= Beginning of Section =

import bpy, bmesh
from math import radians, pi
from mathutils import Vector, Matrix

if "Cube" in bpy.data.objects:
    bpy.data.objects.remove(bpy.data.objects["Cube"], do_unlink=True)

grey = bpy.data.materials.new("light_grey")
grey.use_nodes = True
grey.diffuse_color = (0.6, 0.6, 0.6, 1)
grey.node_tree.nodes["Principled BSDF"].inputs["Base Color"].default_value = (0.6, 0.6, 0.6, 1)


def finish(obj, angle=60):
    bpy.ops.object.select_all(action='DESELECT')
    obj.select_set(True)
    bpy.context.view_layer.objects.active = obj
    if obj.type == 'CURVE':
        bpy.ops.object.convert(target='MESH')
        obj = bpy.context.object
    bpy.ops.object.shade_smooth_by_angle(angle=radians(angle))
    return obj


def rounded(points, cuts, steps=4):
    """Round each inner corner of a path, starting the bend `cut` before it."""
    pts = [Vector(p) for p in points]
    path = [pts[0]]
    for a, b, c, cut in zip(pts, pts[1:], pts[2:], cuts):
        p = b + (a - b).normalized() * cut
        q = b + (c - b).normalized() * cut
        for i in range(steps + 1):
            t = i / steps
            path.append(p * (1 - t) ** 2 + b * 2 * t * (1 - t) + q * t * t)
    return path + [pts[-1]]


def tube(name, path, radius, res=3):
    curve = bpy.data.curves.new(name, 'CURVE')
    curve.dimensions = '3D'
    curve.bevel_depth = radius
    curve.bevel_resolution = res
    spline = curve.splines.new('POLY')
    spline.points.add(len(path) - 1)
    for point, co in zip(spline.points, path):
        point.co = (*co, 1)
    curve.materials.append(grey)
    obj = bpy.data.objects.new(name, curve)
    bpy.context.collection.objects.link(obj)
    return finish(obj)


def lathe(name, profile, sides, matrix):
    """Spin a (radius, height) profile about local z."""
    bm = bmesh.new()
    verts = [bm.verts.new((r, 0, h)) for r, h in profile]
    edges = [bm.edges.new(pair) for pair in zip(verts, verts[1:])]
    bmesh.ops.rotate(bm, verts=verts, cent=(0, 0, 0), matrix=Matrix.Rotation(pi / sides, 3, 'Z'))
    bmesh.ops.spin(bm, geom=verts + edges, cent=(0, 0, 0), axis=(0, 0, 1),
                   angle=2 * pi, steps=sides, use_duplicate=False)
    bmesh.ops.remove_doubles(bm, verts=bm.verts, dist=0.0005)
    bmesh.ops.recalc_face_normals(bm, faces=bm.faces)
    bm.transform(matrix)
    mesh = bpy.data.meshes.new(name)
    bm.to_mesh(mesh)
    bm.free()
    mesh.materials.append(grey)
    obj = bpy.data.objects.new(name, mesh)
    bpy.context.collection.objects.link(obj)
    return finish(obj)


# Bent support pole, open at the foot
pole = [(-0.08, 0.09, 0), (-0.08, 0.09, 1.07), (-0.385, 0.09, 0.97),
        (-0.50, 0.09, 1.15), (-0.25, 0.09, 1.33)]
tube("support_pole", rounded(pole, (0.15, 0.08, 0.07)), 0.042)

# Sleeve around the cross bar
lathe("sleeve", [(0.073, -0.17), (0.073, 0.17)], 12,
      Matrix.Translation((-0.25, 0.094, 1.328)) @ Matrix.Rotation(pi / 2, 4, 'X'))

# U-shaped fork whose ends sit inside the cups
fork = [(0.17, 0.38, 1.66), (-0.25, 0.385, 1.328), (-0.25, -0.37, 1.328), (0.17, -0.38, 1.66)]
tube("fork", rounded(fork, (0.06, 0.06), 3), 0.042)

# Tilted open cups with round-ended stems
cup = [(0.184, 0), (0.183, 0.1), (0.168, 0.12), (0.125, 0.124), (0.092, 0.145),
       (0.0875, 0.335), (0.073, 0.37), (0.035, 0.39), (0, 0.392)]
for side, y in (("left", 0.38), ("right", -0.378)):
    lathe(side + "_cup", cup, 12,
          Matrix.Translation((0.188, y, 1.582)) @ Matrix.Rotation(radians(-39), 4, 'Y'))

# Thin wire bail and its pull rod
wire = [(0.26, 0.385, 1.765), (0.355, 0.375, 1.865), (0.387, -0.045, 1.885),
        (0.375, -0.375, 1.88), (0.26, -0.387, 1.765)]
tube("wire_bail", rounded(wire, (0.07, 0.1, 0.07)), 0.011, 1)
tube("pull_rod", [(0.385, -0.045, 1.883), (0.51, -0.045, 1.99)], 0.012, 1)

= End of Section =

* Instructions for the task *
Every line holding the word "lathe" should be copied out of the records above.

* Answer *
def lathe(name, profile, sides, matrix):
lathe("sleeve", [(0.073, -0.17), (0.073, 0.17)], 12,
    lathe(side + "_cup", cup, 12,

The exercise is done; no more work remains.